> _YOUR OBJECTIVE_: Copy all the lines of the data that include the word "faces".

Start of EXERCISE MATERIALS

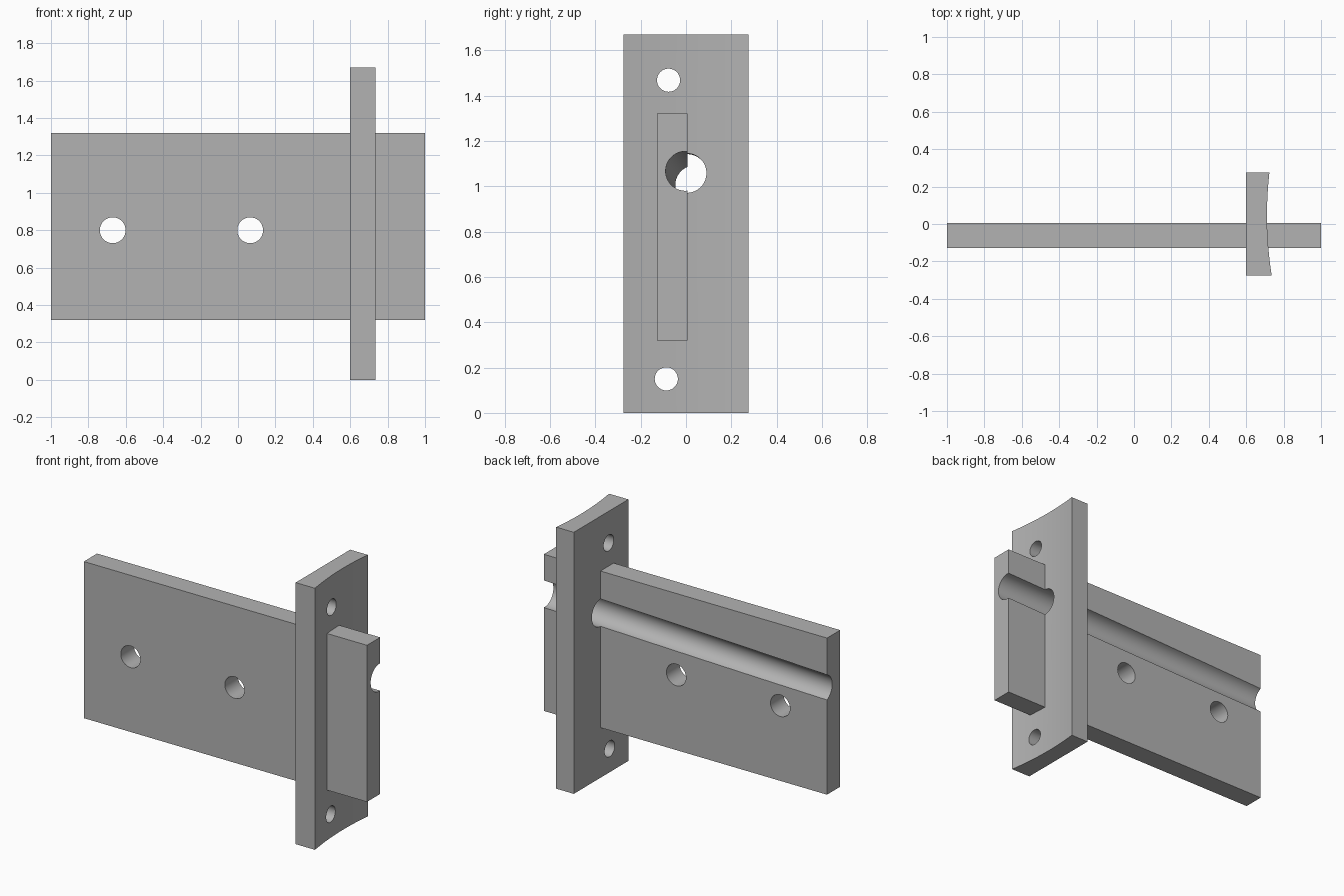
import bpy, bmesh, math
from mathutils import Vector

if "Cube" in bpy.data.objects:
    bpy.data.objects.remove(bpy.data.objects["Cube"], do_unlink=True)

grey = bpy.data.materials.new("plain_grey")
grey.use_nodes = True
COLOUR = (0.45, 0.45, 0.45, 1)
grey.diffuse_color = COLOUR
grey.node_tree.nodes["Principled BSDF"].inputs["Base Color"].default_value = COLOUR


def prism(name, outline, z0, z1):
    """Extrude a closed xy outline from z0 to z1."""
    bm = bmesh.new()
    face = bm.faces.new([bm.verts.new((x, y, z0)) for x, y in outline])
    grown = bmesh.ops.extrude_face_region(bm, geom=[face])["geom"]
    top = [v for v in grown if isinstance(v, bmesh.types.BMVert)]
    bmesh.ops.translate(bm, verts=top, vec=(0, 0, z1 - z0))
    bmesh.ops.recalc_face_normals(bm, faces=bm.faces)
    mesh = bpy.data.meshes.new(name)
    bm.to_mesh(mesh)
    bm.free()
    obj = bpy.data.objects.new(name, mesh)
    bpy.context.collection.objects.link(obj)
    mesh.materials.append(grey)
    return obj


def drill(name, start, end, radius):
    """Round cutter running from start to end."""
    a, b = Vector(start), Vector(end)
    bpy.ops.mesh.primitive_cylinder_add(vertices=64, radius=radius,
                                        depth=(b - a).length, location=(a + b) / 2)
    obj = bpy.context.object
    obj.name = name
    obj.rotation_euler = (b - a).to_track_quat('Z', 'Y').to_euler()
    obj.data.materials.append(grey)
    obj.hide_render = True
    return obj


def cut(obj, cutters):
    """Subtract the cutters, then shade the round walls smooth."""
    for c in cutters:
        mod = obj.modifiers.new(c.name, 'BOOLEAN')
        mod.operation, mod.solver, mod.object = 'DIFFERENCE', 'EXACT', c
    bpy.ops.object.select_all(action='DESELECT')
    obj.select_set(True)
    bpy.context.view_layer.objects.active = obj
    for c in cutters:
        bpy.ops.object.modifier_apply(modifier=c.name)
    bpy.ops.object.shade_smooth_by_angle(angle=math.radians(30))


# Long upright plate
plate = prism("plate", [(-1, -0.127), (1, -0.127), (1, 0.006), (-1, 0.006)], 0.32, 1.32)

# Crossing flange with a shallow hollow face
STEPS = 24
ys = [-0.275 + 0.55 * i / STEPS for i in range(STEPS + 1)]
hollow = [(0.711 + 0.246 * (y - 0.045) ** 2, y) for y in ys]
flange = prism("flange", [(0.6, 0.275), (0.6, -0.275)] + hollow, 0, 1.67)

# Slightly slanted channel along the plate and through the flange
near, far = Vector((1, -0.003, 1.067)), Vector((-1, 0.04, 1.005))
reach = (near - far) * 0.1
channel = drill("channel_cutter", far - reach, near + reach, 0.087)

# Bolt holes
plate_holes = [drill(f"plate_hole_cutter_{i}", (x, -0.4, 0.8), (x, 0.4, 0.8), 0.069)
               for i, x in enumerate((-0.67, 0.065))]
flange_holes = [drill(f"flange_hole_cutter_{i}", (0.4, y, z), (0.9, y, z), 0.051)
                for i, (y, z) in enumerate(((-0.077, 1.468), (-0.087, 0.15)))]

cut(plate, [channel] + plate_holes)
cut(flange, [channel] + flange_holes)

for c in [channel] + plate_holes + flange_holes:
    bpy.data.objects.remove(c, do_unlink=True)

End of EXERCISE MATERIALS

> _RESPONSE TO THIS EXERCISE_:
    face = bm.faces.new([bm.verts.new((x, y, z0)) for x, y in outline])
    bmesh.ops.recalc_face_normals(bm, faces=bm.faces)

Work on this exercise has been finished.